Red Hat, the Massachusetts-based enterprise software open solutions company, was recently purchased by IBM. It prompted the company’s 12-year CEO Jim Whitehurst to leave his role and accept the job as president of IBM.
To fill the considerably large shoes of Whitehurst, Red Hat tapped long-time engineer and president of products and technologies Paul Cormier as its new CEO.
Industry insiders said Cormier was the obvious choice. He had been a major driver behind the decision for Red Hat to drop its consumer-oriented Linux operating system, even though it had been the company’s flagship product since the 1990s. Cormier felt that a wiser path forward was to focus on Red Hat Enterprise Linux. Furthermore, Cormier played a central role in many of Red Hat’s successful acquisitions over the years.
Paul Cormier brings some 40 years of tech experience to his new role as Red Hat CEO. His father was the facility manager for the Digital Equipment Corporation of Massachusetts. Paul’s dad got him a job that placed him with a group of engineers who proceeded to train him in Logic. This gave him the skill he needed to fix circuit boards for computers.
This skill set served him well when he went on to Fitchburg State University and later the Rochester Institute of Technology where he earned his graduate degree in engineering.
Despite the acquisition by IBM, Cormier said that it is vital that Red Hat retains its independence. That’s because this firm works with other cloud providers beyond IBM, including Microsoft, Google and Amazon. All of these companies compete, and thus, they would not want to work with Red Hat if they felt their proprietary projects would “leak over,” as Cormier put it. He said that Red Hat was recently obligated to prove to Intel and others that they could “put up a wall.”
On his promotion to the top job from within the ranks of Red Hat, Cormier said going outside to find a leader was “probably impossible.” The reason, he said, is due to Red Hat’s unique business model and special internal corporate culture. It is quite unlike any other major tech company.
As for the road ahead, Cormier said he believes that Red Hat must play the role of “top hybrid provider” within its sector.
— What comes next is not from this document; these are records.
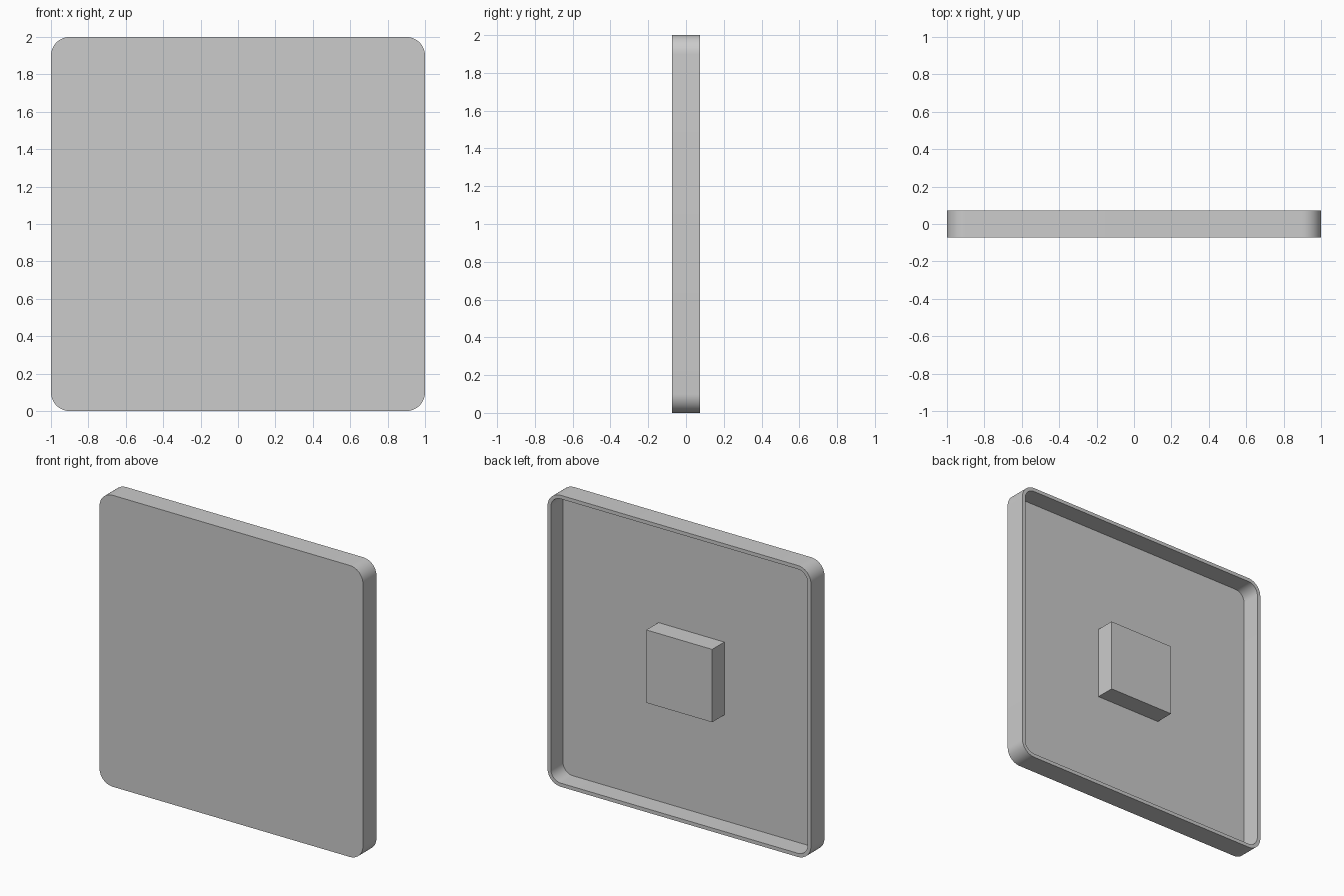
import bpy
import bmesh
from math import cos, sin, pi, radians

cube = bpy.data.objects.get("Cube")
if cube:
    bpy.data.objects.remove(cube, do_unlink=True)

HALF = 1.0         # half the panel width
DEPTH = 0.147      # front to back
FLOOR = 0.015      # thickness of the front panel
WALL = 0.025       # thickness of the rim
RADIUS = 0.1       # outer corner radius
STEPS = 12         # segments per rounded corner
FRONT, BACK = -DEPTH / 2, DEPTH / 2

grey = bpy.data.materials.new("light grey")
grey.use_nodes = True
grey.diffuse_color = (0.6, 0.6, 0.6, 1)
grey.node_tree.nodes["Principled BSDF"].inputs["Base Color"].default_value = grey.diffuse_color


def rounded_loop(bm, inset, y):
    """Ring of vertices along a rounded square at depth y."""
    r = RADIUS - inset
    c = HALF - RADIUS
    ring = []
    for corner, (sx, sz) in enumerate(((1, 1), (-1, 1), (-1, -1), (1, -1))):
        for i in range(STEPS + 1):
            a = (corner + i / STEPS) * pi / 2
            ring.append(bm.verts.new((sx * c + r * cos(a), y, HALF + sz * c + r * sin(a))))
    return ring


def bridge(bm, a, b):
    n = len(a)
    for i in range(n):
        j = (i + 1) % n
        bm.faces.new((a[i], a[j], b[j], b[i]))


# Shallow tray: front panel, outer wall, rim, inner wall, recessed floor
bm = bmesh.new()
loops = [rounded_loop(bm, inset, y) for inset, y in
         ((0, FRONT), (0, BACK), (WALL, BACK), (WALL, FRONT + FLOOR))]
for a, b in zip(loops, loops[1:]):
    bridge(bm, a, b)
bm.faces.new(loops[0])
bm.faces.new(loops[-1])
bmesh.ops.recalc_face_normals(bm, faces=bm.faces)
mesh = bpy.data.meshes.new("tray_panel")
bm.to_mesh(mesh)
bm.free()
mesh.materials.append(grey)
tray = bpy.data.objects.new("tray_panel", mesh)
bpy.context.collection.objects.link(tray)
bpy.ops.object.select_all(action="DESELECT")
bpy.context.view_layer.objects.active = tray
tray.select_set(True)
bpy.ops.object.shade_smooth_by_angle(angle=radians(30))

# Square mounting block on the back, flush with the rim
block_depth = DEPTH - FLOOR
bpy.ops.mesh.primitive_cube_add(size=1, location=(0, BACK - block_depth / 2, HALF))
block = bpy.context.object
block.name = "mounting_block"
block.scale = (0.5, block_depth, 0.5)
block.data.materials.append(grey)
That means growing to command 60% of the hybrid cloud market within the next five years. Cormier estimates that figure today for Red Hat sits at about 40%.